Upcoming: IN THE QUICK by Kate Hope Day (Random House)

DayKH-InTheQuickUSPitched as a novel ‘in the tradition of Station Eleven and The Martian‘ (both novels I really enjoyed), Kate Hope Day‘s upcoming novel In the Quick caught my attention. Not only does it have a striking cover (not sure I’ve seen many astronauts with a pink background), but the synopsis also makes it sound really interesting:

A young, ambitious female astronaut’s life is upended by a fiery love affair that threatens the rescue of a lost crew…

June is a brilliant but difficult girl with a gift for mechanical invention, who leaves home to begin a grueling astronaut training program. Six years later, she has gained a coveted post as an engineer on a space station, but is haunted by the mystery of Inquiry, a revolutionary spacecraft powered by her beloved late uncle’s fuel cells. The spacecraft went missing when June was twelve years old, and while the rest of the world has forgotten them, June alone has evidence that makes her believe the crew is still alive.

She seeks out James, her uncle’s former protégée, also brilliant, also difficult, who has been trying to discover why Inquiry’s fuel cells failed. James and June forge an intense intellectual bond that becomes an electric attraction. But the love that develops between them as they work to solve the fuel cell’s fatal flaw threatens to destroy everything they’ve worked so hard to create — and any chance of bringing the Inquiry crew home alive.

Equal parts gripping narrative of scientific discovery and charged love story, In the Quick is an exploration of the strengths and limits of human ability in the face of hardship and the costs of human ingenuity.
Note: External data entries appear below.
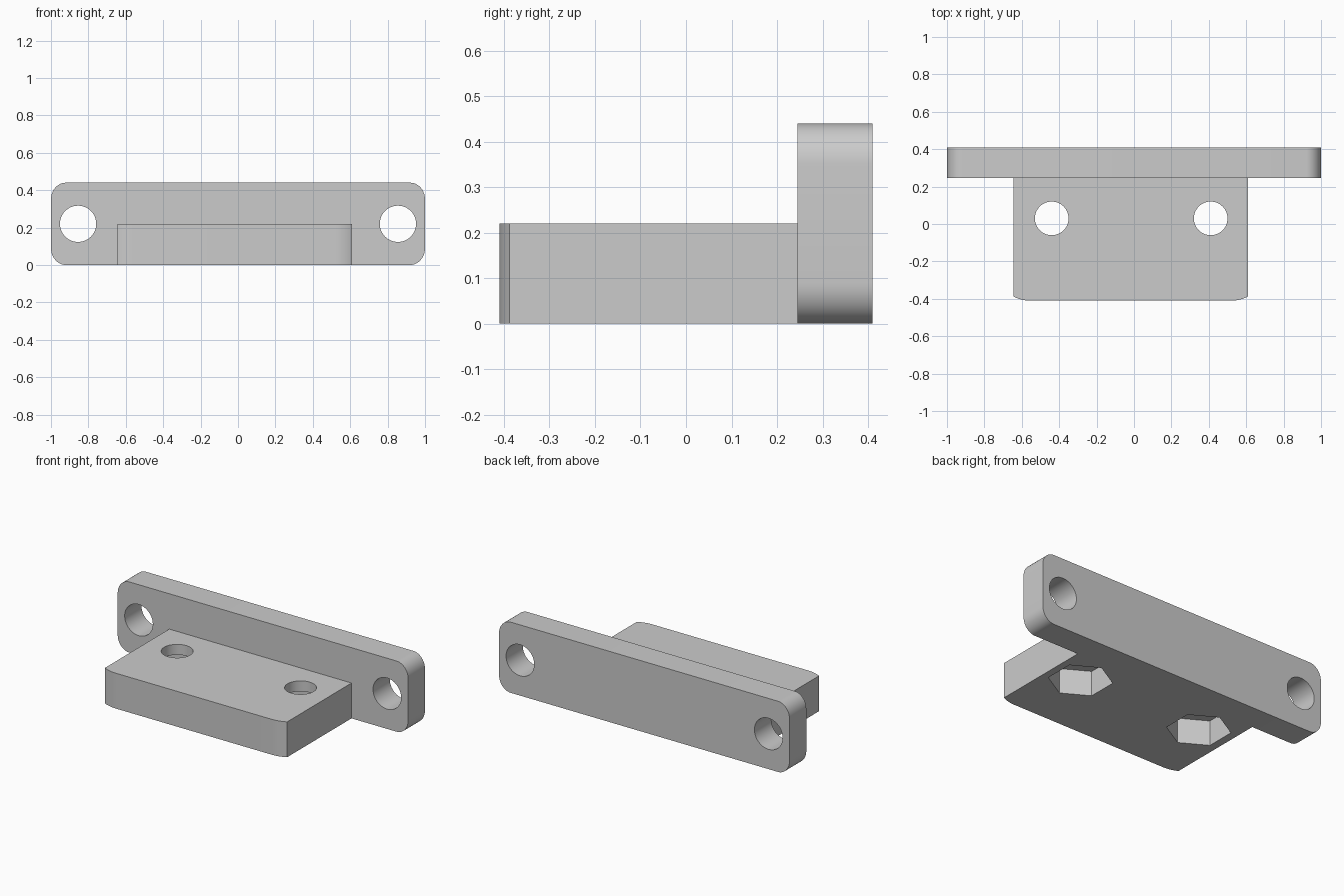
import bpy, bmesh, math
from mathutils import Matrix, Vector

if "Cube" in bpy.data.objects:
    bpy.data.objects.remove(bpy.data.objects["Cube"], do_unlink=True)

GREY = (0.6, 0.6, 0.6, 1)
mat = bpy.data.materials.new("light_grey")
mat.use_nodes = True
mat.diffuse_color = GREY
mat.node_tree.nodes["Principled BSDF"].inputs["Base Color"].default_value = GREY


def prism(name, outline, depth):
    """Extrude a closed 3D outline along the depth vector."""
    bm = bmesh.new()
    face = bm.faces.new([bm.verts.new(p) for p in outline])
    top = bmesh.ops.extrude_face_region(bm, geom=[face])["geom"]
    bmesh.ops.translate(bm, vec=depth, verts=[v for v in top if isinstance(v, bmesh.types.BMVert)])
    bmesh.ops.recalc_face_normals(bm, faces=bm.faces)
    mesh = bpy.data.meshes.new(name)
    bm.to_mesh(mesh)
    bm.free()
    obj = bpy.data.objects.new(name, mesh)
    bpy.context.collection.objects.link(obj)
    mesh.materials.append(mat)
    return obj


def ring(r, sides, turn=0):
    return [(r * math.cos(turn + math.tau * i / sides),
             r * math.sin(turn + math.tau * i / sides)) for i in range(sides)]


def cut(obj, cutter):
    """Subtract the cutter from the object, then discard it."""
    bpy.ops.object.select_all(action='DESELECT')
    bpy.context.view_layer.objects.active = obj
    obj.select_set(True)
    mod = obj.modifiers.new("cut", 'BOOLEAN')
    mod.operation = 'DIFFERENCE'
    mod.solver = 'EXACT'
    mod.object = cutter
    bpy.ops.object.modifier_apply(modifier=mod.name)
    bpy.data.objects.remove(cutter, do_unlink=True)


# Upright mounting plate with rounded corners
HEIGHT, FRONT, BACK = 0.44, 0.245, 0.41
RX, RZ, STEPS = 0.08, 0.09, 10
outline = []
for q, (sx, sz) in enumerate([(1, 1), (-1, 1), (-1, -1), (1, -1)]):
    for i in range(STEPS + 1):
        a = (q + i / STEPS) * math.pi / 2
        outline.append((sx * (1 - RX) + RX * math.cos(a), FRONT,
                        HEIGHT / 2 + sz * (HEIGHT / 2 - RZ) + RZ * math.sin(a)))
plate = prism("mounting_plate", outline, (0, BACK - FRONT, 0))

# Bolt holes through the plate ends
for x in (-0.855, 0.855):
    cut(plate, prism("hole_cutter", [(x + u, 0.2, 0.22 + v) for u, v in ring(0.097, 48)], (0, 0.3, 0)))

# Shelf block whose front face bows back slightly at both ends
LEFT, RIGHT, NOSE, THICK = -0.645, 0.61, -0.41, 0.22
BOW, SAG = 0.09, 0.022
bow = [(BOW * i / 6, SAG * (i / 6) ** 2) for i in range(7)]
outline = [(LEFT, FRONT, 0)]
outline += [(LEFT + BOW - dx, NOSE + dy, 0) for dx, dy in reversed(bow)]
outline += [(RIGHT - BOW + dx, NOSE + dy, 0) for dx, dy in bow]
outline += [(RIGHT, FRONT, 0)]
shelf = prism("shelf_block", outline, (0, 0, THICK))

# Vertical bolt holes with hexagonal nut pockets underneath
for x in (-0.44, 0.41):
    cut(shelf, prism("hole_cutter", [(x + u, 0.03 + v, -0.1) for u, v in ring(0.09, 48)], (0, 0, 0.5)))
    cut(shelf, prism("nut_cutter", [(x + u, 0.03 + v, -0.1) for u, v in ring(0.18, 6, math.pi / 6)],
                     (0, 0, 0.255)))

# Smooth the curved walls, keep hard edges
for obj in (plate, shelf):
    bpy.ops.object.select_all(action='DESELECT')
    bpy.context.view_layer.objects.active = obj
    obj.select_set(True)
    bpy.ops.object.shade_smooth_by_angle(angle=math.radians(30))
At its beating heart are June and James, whose love for each other is eclipsed only by their drive to conquer the challenges of space travel.
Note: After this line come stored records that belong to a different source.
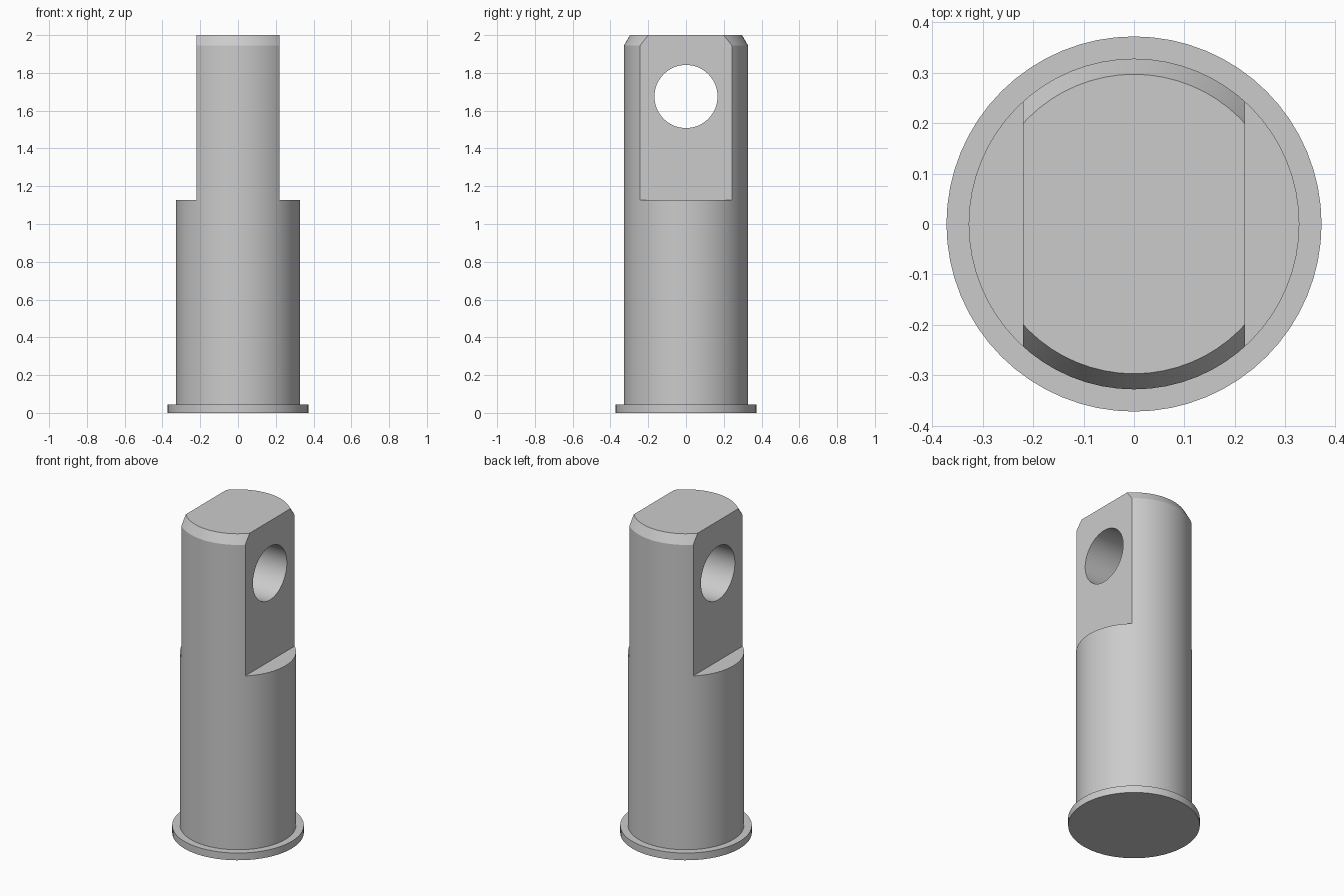
import bpy, bmesh, math
from mathutils import Matrix, Vector

old = bpy.data.objects.get("Cube")
if old:
    bpy.data.objects.remove(old, do_unlink=True)

GREY = (0.6, 0.6, 0.6, 1.0)
metal = bpy.data.materials.new("light grey metal")
metal.use_nodes = True
metal.diffuse_color = GREY
metal.node_tree.nodes["Principled BSDF"].inputs["Base Color"].default_value = GREY


def add_object(name, bm):
    bmesh.ops.recalc_face_normals(bm, faces=bm.faces)
    mesh = bpy.data.meshes.new(name)
    bm.to_mesh(mesh)
    bm.free()
    mesh.materials.append(metal)
    obj = bpy.data.objects.new(name, mesh)
    bpy.context.collection.objects.link(obj)
    return obj


def lathe(name, profile, steps):
    bm = bmesh.new()
    verts = [bm.verts.new((r, 0, z)) for r, z in profile]
    edges = [bm.edges.new(pair) for pair in zip(verts, verts[1:])]
    bmesh.ops.spin(bm, geom=verts + edges, cent=(0, 0, 0), axis=(0, 0, 1),
                   angle=math.tau, steps=steps)
    bmesh.ops.remove_doubles(bm, verts=bm.verts, dist=0.0001)
    # Merge the end fans into single flat caps
    for z in (profile[0][1], profile[-1][1]):
        fan = [f for f in bm.faces if all(abs(v.co.z - z) < 0.0001 for v in f.verts)]
        bmesh.ops.dissolve_faces(bm, faces=fan)
    return add_object(name, bm)


def cut(target, cutter):
    mod = target.modifiers.new(cutter.name, 'BOOLEAN')
    mod.operation = 'DIFFERENCE'
    mod.solver = 'EXACT'
    mod.object = cutter
    cutter.hide_render = True
    cutter.hide_set(True)


# Round pin with a bottom flange and a chamfered top
pin = lathe("clevis_pin", [(0, 0), (0.372, 0), (0.372, 0.045), (0.328, 0.045),
                           (0.328, 1.945), (0.297, 2), (0, 2)], 64)

# Flats milled on both sides of the tongue
for side, label in ((1, "left"), (-1, "right")):
    bm = bmesh.new()
    bmesh.ops.create_cube(bm, size=1, matrix=Matrix.Translation((side * 0.72, 0, 1.627)))
    bmesh.ops.scale(bm, vec=Vector((1, 1, 1)), verts=bm.verts)
    cut(pin, add_object(label + "_flat_cutter", bm))

# Cross hole through the tongue
bm = bmesh.new()
bmesh.ops.create_cone(bm, cap_ends=True, segments=64, radius1=0.167, radius2=0.167, depth=1,
                      matrix=Matrix.Translation((0, 0, 1.675)) @ Matrix.Rotation(math.pi / 2, 4, 'Y'))
cut(pin, add_object("cross_hole_cutter", bm))

# Apply the cuts, then remove the cutters
bpy.context.view_layer.objects.active = pin
pin.select_set(True)
for mod in list(pin.modifiers):
    cutter = mod.object
    bpy.ops.object.modifier_apply(modifier=mod.name)
    bpy.data.objects.remove(cutter, do_unlink=True)

bpy.ops.object.shade_smooth_by_angle(angle=math.radians(25))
In the Quick is due to be published by Random House in North America, on March 2nd, 2021. (At the time of writing, I couldn’t find any UK-specific release information.) In the meantime, if you’re interested in reading more by the author, check out her debut, If, Then.

Follow the Author: Website, Goodreads, Twitter

Guest Post: “What to do if You’re Set Adrift in Space?” by Rob Boffard

BoffardR-AuthorPicCropYou’re in trouble. On a mission of international importance and life-saving significance that only you can complete, you have been set adrift in space. Your heroic attempt to repair a crucial bit of satellite technology has gone awry, and now you’re drifting further and further away from your buddies — who, you’re convinced, are already preparing their tearful yet stoic remarks to the news media about how you died furthering the cause of space science. What do you do?

If your answer was something along the lines of “Spend a few minutes screaming then quietly begin peeing yourself”, then you need to chill out. Also, you probably wouldn’t have been selected for the space program. Continue reading

Interview with MIKE BROOKS

BrooksM-AuthorPicLet’s start with an introduction: Who is Mike Brooks?

Starting with a hard one, eh?

I’m currently thirty-three, but I tend to change my age every year. I’m British. I enjoy a select few video games, a select few Games Workshop games, walking in the countryside, watching football (soccer), MMA and nature/science documentaries, and playing guitar and singing in a punk band called Interplanetary Trash Talk. I also DJ occasionally, usually at the request/tolerance of the Rock Society of Nottingham Trent University, from which I graduated in 2003. I am, as you might expect, a massive fan of fantasy and science-fiction in various media.

I’m politically left-leaning, and it’s arguable whether that’s cause or effect of me working with the homeless for over ten years. I have little fear of public speaking or performance, but can struggle to make conversation one-to-one. I have difficulty in recognising or recalling faces, and would be much more comfortable in the world if everyone walked around with their name floating next to their head. I’ve been married for eight years. I go out of my way to say hello to cats.

Your debut novel, Dark Run, will be published by Del Rey this week in the UK. How would you introduce it to a potential reader? Is it part of a series?

I would introduce it as a science-fiction adventure featuring interplanetary smugglers, intrigue, revenge and an awful lot of treachery. You don’t need a physics degree to understand the science, it’s not so grimdark that you can’t see the walls, but there’s a lot of action and hopefully a fair bit of humour. People keep describing it as ‘fun’, and I’ll take that.

It is indeed part of a series – or at least, that’s the plan. The sequel Dark Sky is coming out in November, and after that… well, I’ve got plans, but the best-laid plans of mice and men seldom coincide. We’ll see what the future brings (hopefully a contract for more books). Continue reading